Modernity gets to be what it is because it has its others, and the same goes for art history. Enlightenment and the Enlightenment subject could only be formulated in comparison with the other: the colonized, the heathen, the unenlightened, the superstitious, the slave.

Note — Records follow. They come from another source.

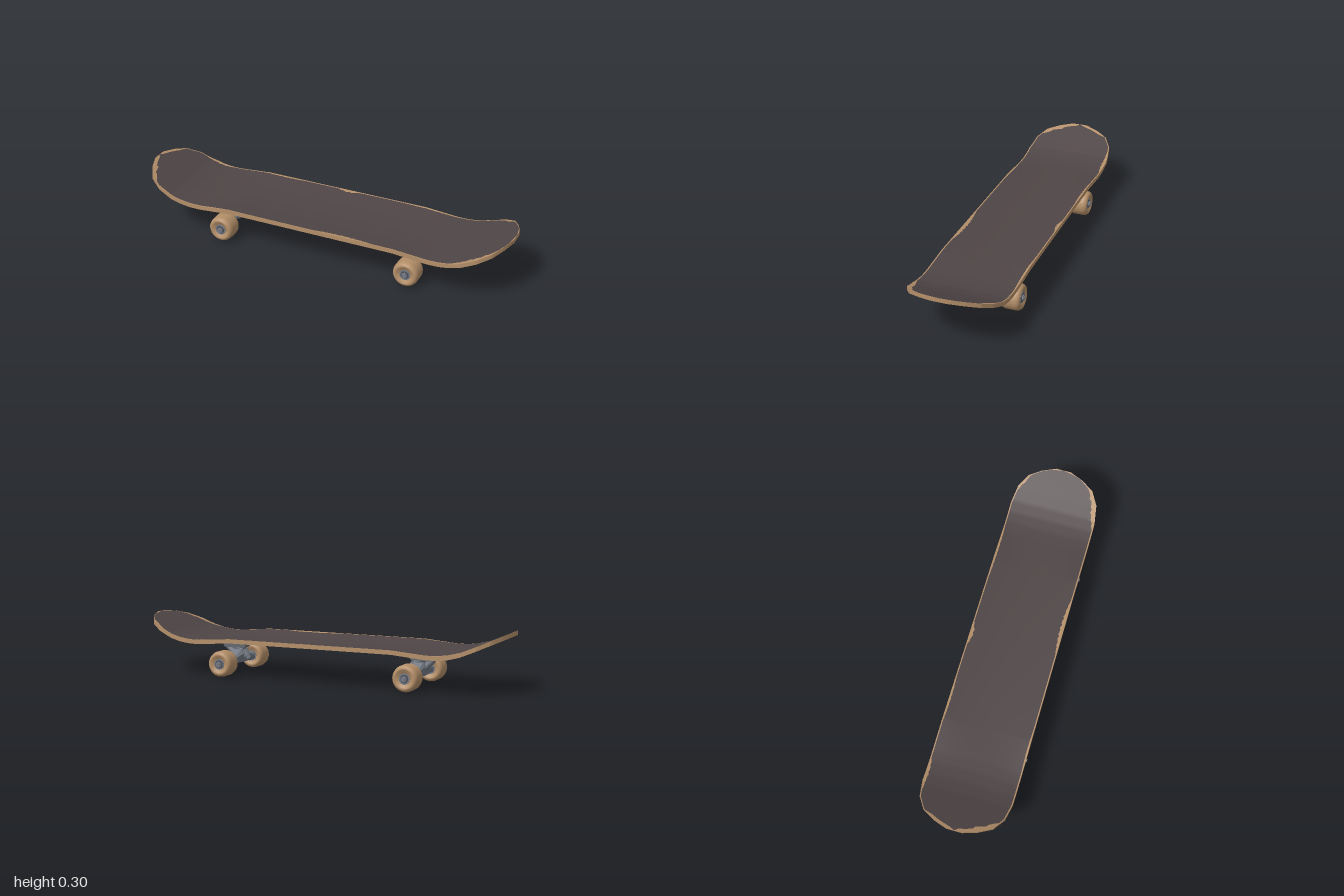
import * as THREE from 'three';
import { ConvexGeometry } from 'three/addons/geometries/ConvexGeometry.js';

const mat = (name, color, side = THREE.FrontSide) => {
  const m = new THREE.MeshStandardMaterial({ color, side });
  m.name = name;
  return m;
};

// Piecewise linear lookup in [[x, y], ...]
const lerpTable = (table, x) => {
  for (let i = 1; i < table.length; i++) {
    const [x0, y0] = table[i - 1], [x1, y1] = table[i];
    if (x <= x1) return y0 + (y1 - y0) * (x - x0) / (x1 - x0);
  }
  return table[table.length - 1][1];
};

// Surface over a list of u and v values
function grid(us, vs, f) {
  const pos = [], idx = [], n = vs.length;
  us.forEach((u, i) => vs.forEach((v, j) => {
    pos.push(...f(u, v));
    if (i && j) {
      const a = (i - 1) * n + j - 1, b = a + n;
      idx.push(a, a + 1, b, b, a + 1, b + 1);
    }
  }));
  const g = new THREE.BufferGeometry();
  g.setAttribute('position', new THREE.Float32BufferAttribute(pos, 3));
  g.setIndex(idx);
  g.computeVertexNormals();
  return g;
}

// Deck shape rules
const THICK = 0.022;
const OUTLINE = [[0, 0.23], [0.7875, 0.23], [0.875, 0.215], [0.9375, 0.175], [0.975, 0.11], [1, 0.04]];
const KICK = [[0, 0.188], [0.62, 0.188], [0.68, 0.19], [0.74, 0.198], [0.8, 0.214], [0.86, 0.239], [1, 0.301]];
const DISH = [[0, 0.017], [0.45, 0.017], [0.63, 0.002], [0.7, 0], [1, 0]];
const halfWidth = (x) => lerpTable(OUTLINE, Math.abs(x));
const topY = (x, z) => lerpTable(KICK, Math.abs(x)) + lerpTable(DISH, Math.abs(x)) * (z / 0.23) ** 2;

// Worn patches along the grip edge: centre x, side, half length, depth
const WEAR = [
  [0.18, 1, 0.16, 0.017], [0.86, 1, 0.11, 0.026], [-0.97, 1, 0.07, 0.06], [-0.5, 1, 0.1, 0.004],
  [-0.75, -1, 0.09, 0.014], [0.02, -1, 0.06, 0.016], [-0.35, -1, 0.12, 0.006],
  [0.5, -1, 0.16, 0.006], [0.9, -1, 0.05, 0.012], [-0.98, -1, 0.04, 0.045],
];
function inset(x, side) {
  let d = 0.006;
  for (const [cx, s, len, depth] of WEAR) {
    const t = Math.abs(x - cx) / len;
    if (s === side && t < 1) d += depth * (1 - t * t) * (0.8 + 0.2 * Math.sin(x * 190));
  }
  return Math.abs(x) > 0.995 ? halfWidth(x) : Math.min(d, halfWidth(x));
}

export function createModel() {
  const wood = mat('tan wood', 0xb48f69);
  const grip = mat('dark grip', 0x4f4546);
  const metal = mat('grey metal', 0x747a84);
  const dark = mat('dark steel', 0x4b4e58);
  const root = new THREE.Group();
  root.name = 'skateboard';

  const add = (parent, name, geometry, material, p = [0, 0, 0]) => {
    const m = new THREE.Mesh(geometry, material);
    m.name = name;
    m.position.set(...p);
    parent.add(m);
    return m;
  };

  // Deck
  const deck = new THREE.Group();
  deck.name = 'deck';
  root.add(deck);
  const xs = Array.from({ length: 161 }, (_, i) => -1 + i / 80);
  const across = Array.from({ length: 13 }, (_, i) => -1 + i / 6);
  add(deck, 'gripSurface', grid(xs, across, (x, v) => {
    const z = v * (halfWidth(x) - inset(x, v < 0 ? -1 : 1));
    return [x, topY(x, z), z];
  }), grip);
  for (const side of [-1, 1]) {
    add(deck, side > 0 ? 'frontWornRim' : 'backWornRim', grid(xs, side > 0 ? [0, 1] : [1, 0], (x, v) => {
      const z = side * (halfWidth(x) - (1 - v) * inset(x, side));
      return [x, topY(x, z), z];
    }), wood);
  }
  add(deck, 'underside', grid(xs, [...across].reverse(), (x, v) => {
    const z = v * halfWidth(x);
    return [x, topY(x, z) - THICK, z];
  }), wood);
  const rim = [...xs.map((x) => [x, halfWidth(x)]), ...[...xs].reverse().map((x) => [x, -halfWidth(x)])];
  rim.push(rim[0]);
  add(deck, 'edge', grid(rim, [0, 1], ([x, z], v) => [x, topY(x, z) - v * THICK, z]), wood);

  // Cylinder between two points
  const rod = (parent, name, a, b, r, material, sides = 20, r2 = r) => {
    const A = new THREE.Vector3(...a), B = new THREE.Vector3(...b), d = B.clone().sub(A);
    const m = add(parent, name, new THREE.CylinderGeometry(r2, r, d.length(), sides), material);
    m.position.copy(A).add(B).multiplyScalar(0.5);
    m.quaternion.setFromUnitVectors(new THREE.Vector3(0, 1, 0), d.normalize());
    return m;
  };
  const hull = (pts) => new ConvexGeometry(pts.map((p) => new THREE.Vector3(...p)));
  const rect = (x0, x1, y, z) => [[x0, y, z], [x1, y, z], [x0, y, -z], [x1, y, -z]];

  // Wheel, with its axis along y and the outer face up
  const wheelProfile = [
    [0.026, 0.012], [0.044, 0.004], [0.05, 0.001], [0.058, 0.004], [0.064, 0.012], [0.067, 0.024],
    [0.067, 0.076], [0.064, 0.088], [0.058, 0.096], [0.05, 0.099], [0.044, 0.097], [0.026, 0.088],
  ].map(([r, y]) => new THREE.Vector2(r, y));
  const wheelGeo = new THREE.LatheGeometry(wheelProfile, 36);
  function wheel(side) {
    const w = new THREE.Group();
    w.name = 'wheel';
    add(w, 'tyre', wheelGeo, wood);
    rod(w, 'bearing', [0, 0.009, 0], [0, 0.093, 0], 0.028, metal, 24);
    rod(w, 'bearingShield', [0, 0.007, 0], [0, 0.095, 0], 0.021, dark, 24);
    rod(w, 'axleNut', [0, 0.09, 0], [0, 0.102, 0], 0.016, metal, 6);
    rod(w, 'axleEnd', [0, 0.1, 0], [0, 0.106, 0], 0.008, metal, 12);
    w.position.set(0.515, 0.067, side * 0.122);
    w.rotation.x = side * Math.PI / 2;
    return w;
  }

  // Truck with its two wheels
  function truck(name) {
    const t = new THREE.Group();
    t.name = name;
    add(t, 'basePlate', new THREE.BoxGeometry(0.17, 0.01, 0.11), metal, [0.525, 0.163, 0]);
    add(t, 'baseBlock', hull([...rect(0.448, 0.602, 0.16, 0.034), ...rect(0.475, 0.59, 0.13, 0.025)]), metal);
    add(t, 'hanger', hull([
      ...rect(0.49, 0.54, 0.122, 0.025), ...rect(0.475, 0.55, 0.1, 0.03),
      ...rect(0.5, 0.53, 0.07, 0.118), ...rect(0.485, 0.545, 0.055, 0.035),
    ]), metal);
    rod(t, 'axleHousing', [0.515, 0.07, -0.124], [0.515, 0.07, 0.124], 0.022, metal);
    rod(t, 'upperBushing', [0.525, 0.145, 0], [0.497, 0.115, 0], 0.027, metal);
    rod(t, 'lowerBushing', [0.49, 0.108, 0], [0.465, 0.083, 0], 0.026, metal, 20, 0.02);
    rod(t, 'kingpin', [0.47, 0.088, 0], [0.449, 0.067, 0], 0.009, dark, 12);
    rod(t, 'kingpinNut', [0.467, 0.085, 0], [0.456, 0.074, 0], 0.015, metal, 6);
    rod(t, 'pivot', [0.53, 0.085, 0], [0.588, 0.138, 0], 0.019, metal, 16, 0.014);
    for (const side of [-1, 1]) {
      for (const x of [0.46, 0.59]) {
        rod(t, 'mountingNut', [x, 0.152, side * 0.043], [x, 0.16, side * 0.043], 0.009, dark, 6);
      }
      t.add(wheel(side));
    }
    root.add(t);
    return t;
  }
  truck('leftTruck');
  truck('rightTruck').rotation.y = Math.PI;

  return root;
}
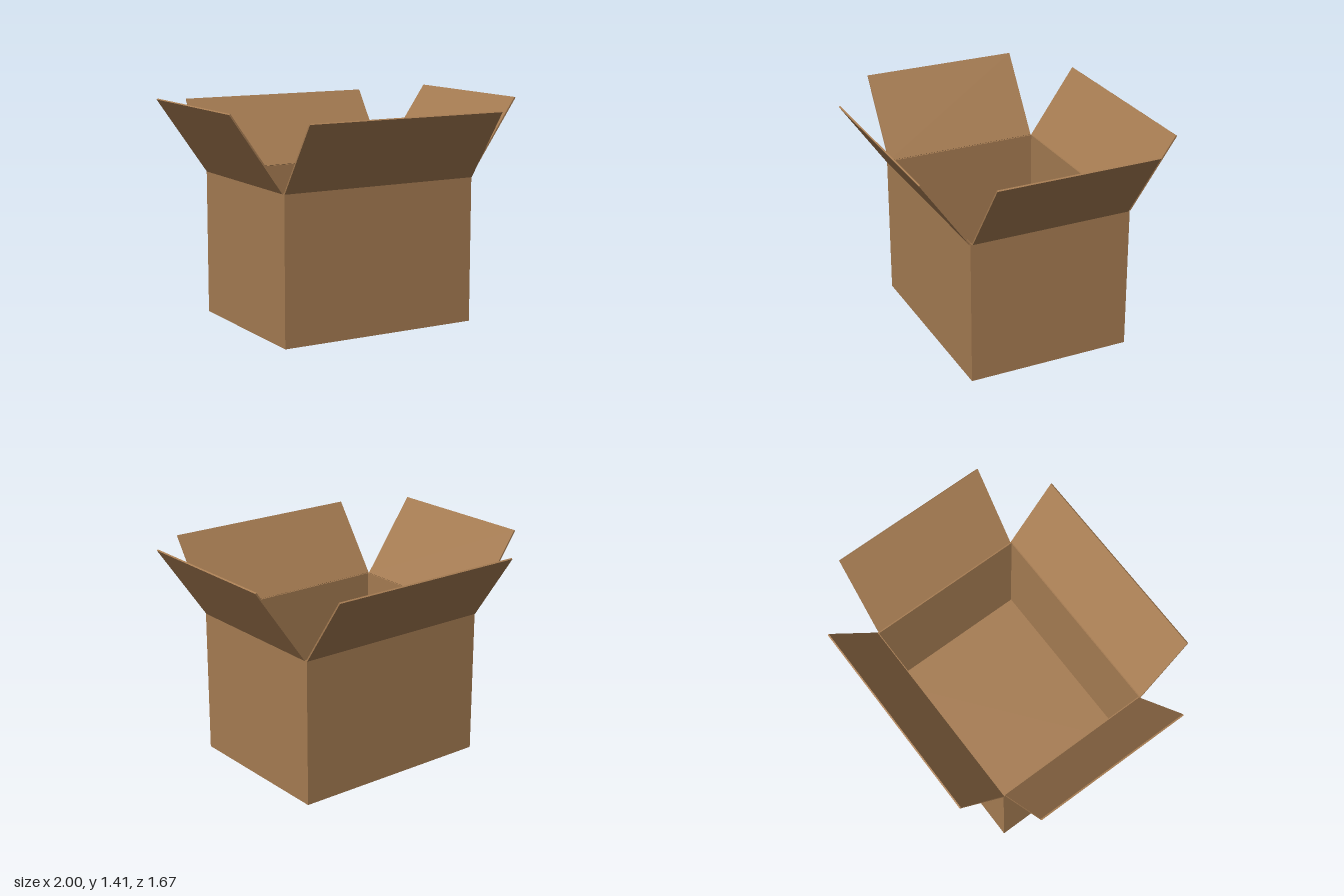
import * as THREE from 'three';

const W = 1.32, D = 1.055, H = 0.925; // outer size of the box body
const T = 0.01; // board thickness
const TILT = THREE.MathUtils.degToRad(35); // flap lean from vertical

export function createModel() {
  const model = new THREE.Group();
  model.name = 'openBox';
  const cardboard = new THREE.MeshStandardMaterial({ color: 0xa67c52 });
  cardboard.name = 'cardboard';

  function board(name, w, h, d, x, y, z, parent = model) {
    const mesh = new THREE.Mesh(new THREE.BoxGeometry(w, h, d), cardboard);
    mesh.name = name;
    mesh.position.set(x, y, z);
    parent.add(mesh);
    return mesh;
  }

  // Flap hinged on a top edge, leaning outwards; turn picks the side
  function flap(name, width, length, distance, turn) {
    const side = new THREE.Group();
    side.name = name;
    side.rotation.y = turn;
    const hinge = new THREE.Group();
    hinge.name = name + 'Hinge';
    hinge.position.set(0, H, distance);
    hinge.rotation.x = TILT;
    board(name + 'Panel', width, length, T, 0, length / 2, 0, hinge);
    side.add(hinge);
    model.add(side);
  }

  // Floor
  board('floor', W - 2 * T, T, D - 2 * T, 0, T / 2, 0);

  // Walls and flaps in opposite pairs
  for (const s of [1, -1]) {
    const longName = s > 0 ? 'front' : 'back';
    const shortName = s > 0 ? 'left' : 'right';
    board(longName + 'Wall', W, H, T, 0, H / 2, s * (D - T) / 2);
    board(shortName + 'Wall', T, H, D - 2 * T, s * (W - T) / 2, H / 2, 0);
    flap(longName + 'Flap', W, 0.53, D / 2, s > 0 ? 0 : Math.PI);
    flap(shortName + 'Flap', 1.03, 0.583, W / 2 + 0.001, s * Math.PI / 2);
  }
  return model;
}
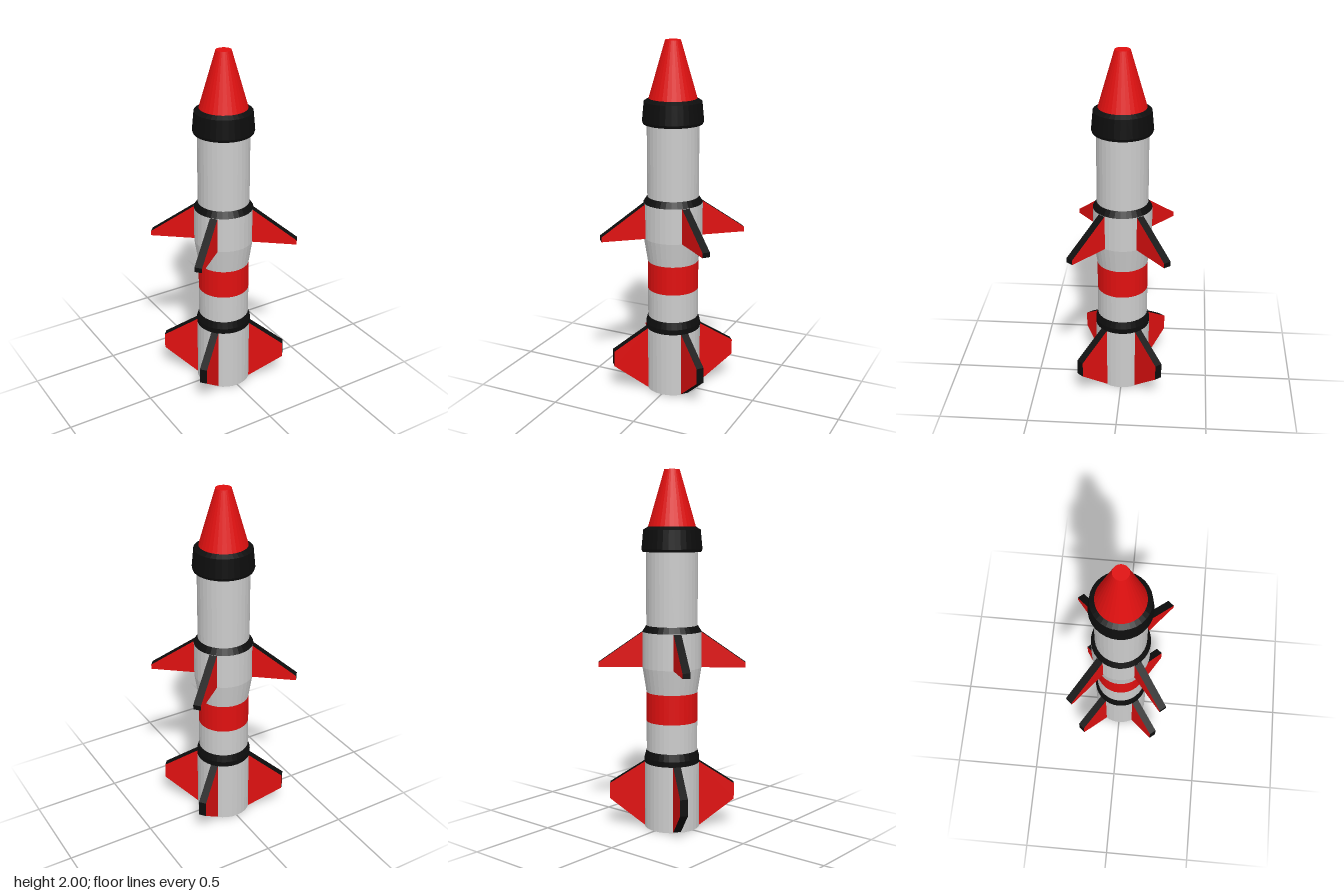
import * as THREE from 'three';

const SEGMENTS = 32;
const FIN_ANGLE = THREE.MathUtils.degToRad(39.5);
const FIN_THICKNESS = 0.043;

const grey = new THREE.MeshStandardMaterial({ color: 0xcccccc, flatShading: true });
const red = new THREE.MeshStandardMaterial({ color: 0xe01010, flatShading: true });
const black = new THREE.MeshStandardMaterial({ color: 0x0d0d0d, flatShading: true });

// Turned section from [radius, height] pairs, bottom to top
function turned(name, material, profile) {
  const points = profile.map(([r, y]) => new THREE.Vector2(r, y));
  const mesh = new THREE.Mesh(new THREE.LatheGeometry(points, SEGMENTS), material);
  mesh.name = name;
  return mesh;
}

// Four flat fins with red faces and black rims, outline in [radius, height]
function finSet(name, outline) {
  const set = new THREE.Group();
  set.name = name + 's';
  const shape = new THREE.Shape(outline.map(([r, y]) => new THREE.Vector2(r, y)));
  const geometry = new THREE.ExtrudeGeometry(shape, { depth: FIN_THICKNESS, bevelEnabled: false });
  geometry.translate(0, 0, -FIN_THICKNESS / 2);
  for (const angle of [FIN_ANGLE, Math.PI - FIN_ANGLE, Math.PI + FIN_ANGLE, -FIN_ANGLE]) {
    const fin = new THREE.Mesh(geometry, [red, black]);
    fin.name = name;
    fin.rotation.y = angle;
    set.add(fin);
  }
  return set;
}

export function createModel() {
  const rocket = new THREE.Group();
  rocket.name = 'rocket';

  rocket.add(
    // Tail and lower body
    turned('tailSection', grey, [[0, 0], [0.155, 0], [0.155, 0.375]]),
    turned('tailRing', black, [[0.155, 0.375], [0.155, 0.405], [0.143, 0.445]]),
    turned('lowerBody', grey, [[0.143, 0.44], [0.143, 0.61]]),
    turned('redBand', red, [[0.143, 0.61], [0.143, 0.775]]),
    // Flared middle and upper body
    turned('flaredSection', grey, [[0.143, 0.775], [0.165, 0.915], [0.165, 1.115]]),
    turned('shoulderRing', black, [[0.165, 1.115], [0.143, 1.15]]),
    turned('upperBody', grey, [[0.143, 1.145], [0.143, 1.56]]),
    // Collar and blunt nose
    turned('noseCollar', black, [[0.143, 1.555], [0.163, 1.555], [0.168, 1.57], [0.158, 1.675], [0.131, 1.692]]),
    turned('noseCone', red, [[0.132, 1.69], [0.042, 2], [0, 2]]),
    // Fins
    finSet('upperFin', [[0.1, 0.915], [0.41, 0.915], [0.41, 0.942], [0.165, 1.113], [0.1, 1.113]]),
    finSet('lowerFin', [[0.1, 0.005], [0.155, 0.005], [0.351, 0.16], [0.351, 0.25], [0.155, 0.375], [0.1, 0.375]]),
  );
  return rocket;
}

I spoke with Kajri Jain over Zoom during the early days of the pandemic in 2020. Our conversation began with a discussion of her early fieldwork in the bazaars in India, probing into Jain’s own education and formative experiences. It then detoured into a critical unpacking of art history’s “sacred cows’, the need to fundamentally rethink the discipline’s deep intertwining with colonialism, and the many forms of baggage that non-Western art historians must carry on their shoulders. Jain’s suspicion of medium specific approaches led to a productive dialogue about anthropologist Michael Taussig’s work, theory fetishism, and several facets of contemporary photography in South Asia. We agreed about the need to continue to critique an elitist discourse that misunderstands the importance of religion, and the embedded nature of caste, in any reading of aesthetics and mass culture in the subcontinent. Ending with the question of how to decolonize, provincialize and globalize when engaged in pedagogy, Jain left us with much to contemplate.